Unless this outfit is taking a publish then filter approach to generate buzz in an effort to get funding from a half wit VC firm to then figure out it will not work… then well, I can’t think of any other reason?
What’s the point?
These “conveniences” Westby boasts about are nothing new and have been readily available already with biometric fingerprint scanning technology for years. Most smartphones, for example, now come equipped with a biometric fingerprint scan option to use instead of a password, Bloomberg LP has required a biometric fingerprint scanner via the (B-UNIT) to log into Bloomberg to prevent password sharing for well over a decade, and law enforcement has been dusting for fingerprints for god only knows how long? And most smartphones now come equipped with a biometric fingerprint scan option to use instead of a password.
Perhaps this company developed a new economic system that nobody know about? Does it link to paypal or apple pay? I haven’t heard anything of the sort, but I would be interested in seeing a demo of how it works. (sarcasm).
The inarticulate Westby then went on to babble, “Amazon just hired a top notch doctor and Walmart is looking into patents on stuff.” He also said his company is “making implanting humans with microchips acceptable by bringing it to the forefront by getting people talking about it”.
This much is true. People are talking about, because it’s terrifying to people that don’t understand the technology.
Rest assured, the paranoia is unnecessary as it’s based on bullshit claims such as their current development of an implantable GPS microchip powered by body heat and another with voice recognition.
1. Microchips are NOT GPS
2. Microchips DO NOT store personal information about you other than a string of digits.
3. There is no such thing as a GPS microchip
4. Microchips are much too large to be implanted in any living thing.

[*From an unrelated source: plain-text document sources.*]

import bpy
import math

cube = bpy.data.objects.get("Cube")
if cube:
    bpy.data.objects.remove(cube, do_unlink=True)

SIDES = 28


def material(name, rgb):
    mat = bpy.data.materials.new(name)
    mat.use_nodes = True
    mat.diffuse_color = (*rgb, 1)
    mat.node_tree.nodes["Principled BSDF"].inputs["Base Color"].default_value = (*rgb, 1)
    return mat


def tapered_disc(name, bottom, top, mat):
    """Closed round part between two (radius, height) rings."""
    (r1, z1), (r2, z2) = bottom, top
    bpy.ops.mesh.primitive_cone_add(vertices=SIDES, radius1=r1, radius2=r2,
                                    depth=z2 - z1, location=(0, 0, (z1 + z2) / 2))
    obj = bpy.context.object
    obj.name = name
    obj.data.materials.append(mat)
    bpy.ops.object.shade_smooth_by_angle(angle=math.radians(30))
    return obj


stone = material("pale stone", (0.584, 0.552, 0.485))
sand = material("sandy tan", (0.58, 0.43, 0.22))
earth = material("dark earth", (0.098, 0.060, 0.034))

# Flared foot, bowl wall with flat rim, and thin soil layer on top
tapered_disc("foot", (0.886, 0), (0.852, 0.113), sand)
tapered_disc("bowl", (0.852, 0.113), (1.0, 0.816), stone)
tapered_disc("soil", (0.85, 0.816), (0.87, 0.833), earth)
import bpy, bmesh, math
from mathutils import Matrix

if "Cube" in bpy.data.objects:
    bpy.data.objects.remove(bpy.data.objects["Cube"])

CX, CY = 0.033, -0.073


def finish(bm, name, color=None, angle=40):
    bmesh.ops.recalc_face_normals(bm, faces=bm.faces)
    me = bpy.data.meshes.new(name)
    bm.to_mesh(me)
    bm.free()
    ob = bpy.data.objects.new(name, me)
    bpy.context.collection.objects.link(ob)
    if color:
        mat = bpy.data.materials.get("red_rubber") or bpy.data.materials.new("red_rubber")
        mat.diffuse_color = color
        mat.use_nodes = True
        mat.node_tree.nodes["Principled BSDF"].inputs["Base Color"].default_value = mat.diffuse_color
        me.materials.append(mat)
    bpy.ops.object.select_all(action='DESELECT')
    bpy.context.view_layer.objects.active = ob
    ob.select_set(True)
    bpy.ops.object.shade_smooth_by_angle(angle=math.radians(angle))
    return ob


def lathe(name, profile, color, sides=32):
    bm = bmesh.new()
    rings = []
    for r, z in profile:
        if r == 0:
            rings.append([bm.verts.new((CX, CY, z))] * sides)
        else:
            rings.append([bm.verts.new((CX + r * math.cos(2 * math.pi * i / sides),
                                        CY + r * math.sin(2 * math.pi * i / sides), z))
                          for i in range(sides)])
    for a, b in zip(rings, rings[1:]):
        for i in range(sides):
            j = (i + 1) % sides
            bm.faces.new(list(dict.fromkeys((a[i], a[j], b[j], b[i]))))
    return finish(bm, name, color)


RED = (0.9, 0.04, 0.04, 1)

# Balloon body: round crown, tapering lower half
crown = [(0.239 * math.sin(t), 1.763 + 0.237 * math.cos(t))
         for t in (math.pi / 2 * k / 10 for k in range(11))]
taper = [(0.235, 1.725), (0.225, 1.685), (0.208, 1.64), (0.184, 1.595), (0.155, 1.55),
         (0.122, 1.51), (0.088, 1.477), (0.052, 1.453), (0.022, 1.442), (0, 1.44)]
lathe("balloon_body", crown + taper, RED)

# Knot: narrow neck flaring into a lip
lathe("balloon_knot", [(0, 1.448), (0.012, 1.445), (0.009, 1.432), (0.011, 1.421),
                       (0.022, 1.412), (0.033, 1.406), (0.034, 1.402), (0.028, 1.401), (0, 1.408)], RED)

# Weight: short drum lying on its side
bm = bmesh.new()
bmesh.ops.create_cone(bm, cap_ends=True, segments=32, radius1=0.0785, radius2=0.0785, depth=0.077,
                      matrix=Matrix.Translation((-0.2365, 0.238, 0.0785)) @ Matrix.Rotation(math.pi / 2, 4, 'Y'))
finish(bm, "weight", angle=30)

A GPS chip (not to be confused with a microchip) is much too large to be implanted into an elephant- let alone a small kitten and it requires an EXTERNAL power source or piezoelectric nanogenerator technology activated by kinetic energy to work- however, neither of which are small enough to be implanted into any living thing. Further, anything implanted into the body of a dog, cat or human has to get FDA approval- which takes years, millions of dollars, and real scientists to develop. It would also be contested by many.
I was interested to learn more about their actual microchips so I then went to their website and accessed the link on the first page that says Heard about us in the news? want to learn more about our micro technologies HERE! There was no documentation of the sort. There was no spec sheet like the one Peeva clearly provides.
What is the frequency of their microchips?
Who is manufacturing their microchips and where are they getting them from?
Are they ICAR certified? You can read about the importance of an ICAR certification here.
Did they reverse engineer Avid’s scanners? Will any pet owner with a pet that is implanted with an avid microchip be able to get into their building?
Their rice sized microchips are first off encrypted like the ones offered by the Avid brand. They also look the EXACT SAME.
- There is no GPS tracking microchip for a dog. Dog GPS tracking microchips do not exist as they rely on external power.
- GPS is much too large to implant into an animal of any kind.
- There are no pet GPS tracking microchips
- There are no GPS tracking microchips for cats
- Can I put a GPS chip in a dog? no
- Can I put a GPS chip in a cat? no
- Do they have dog chips with GPS? no
- Where can I have a GPS microchip implanted in my dog? Nowhere
- Where can I get an escape alert microchip? nowhere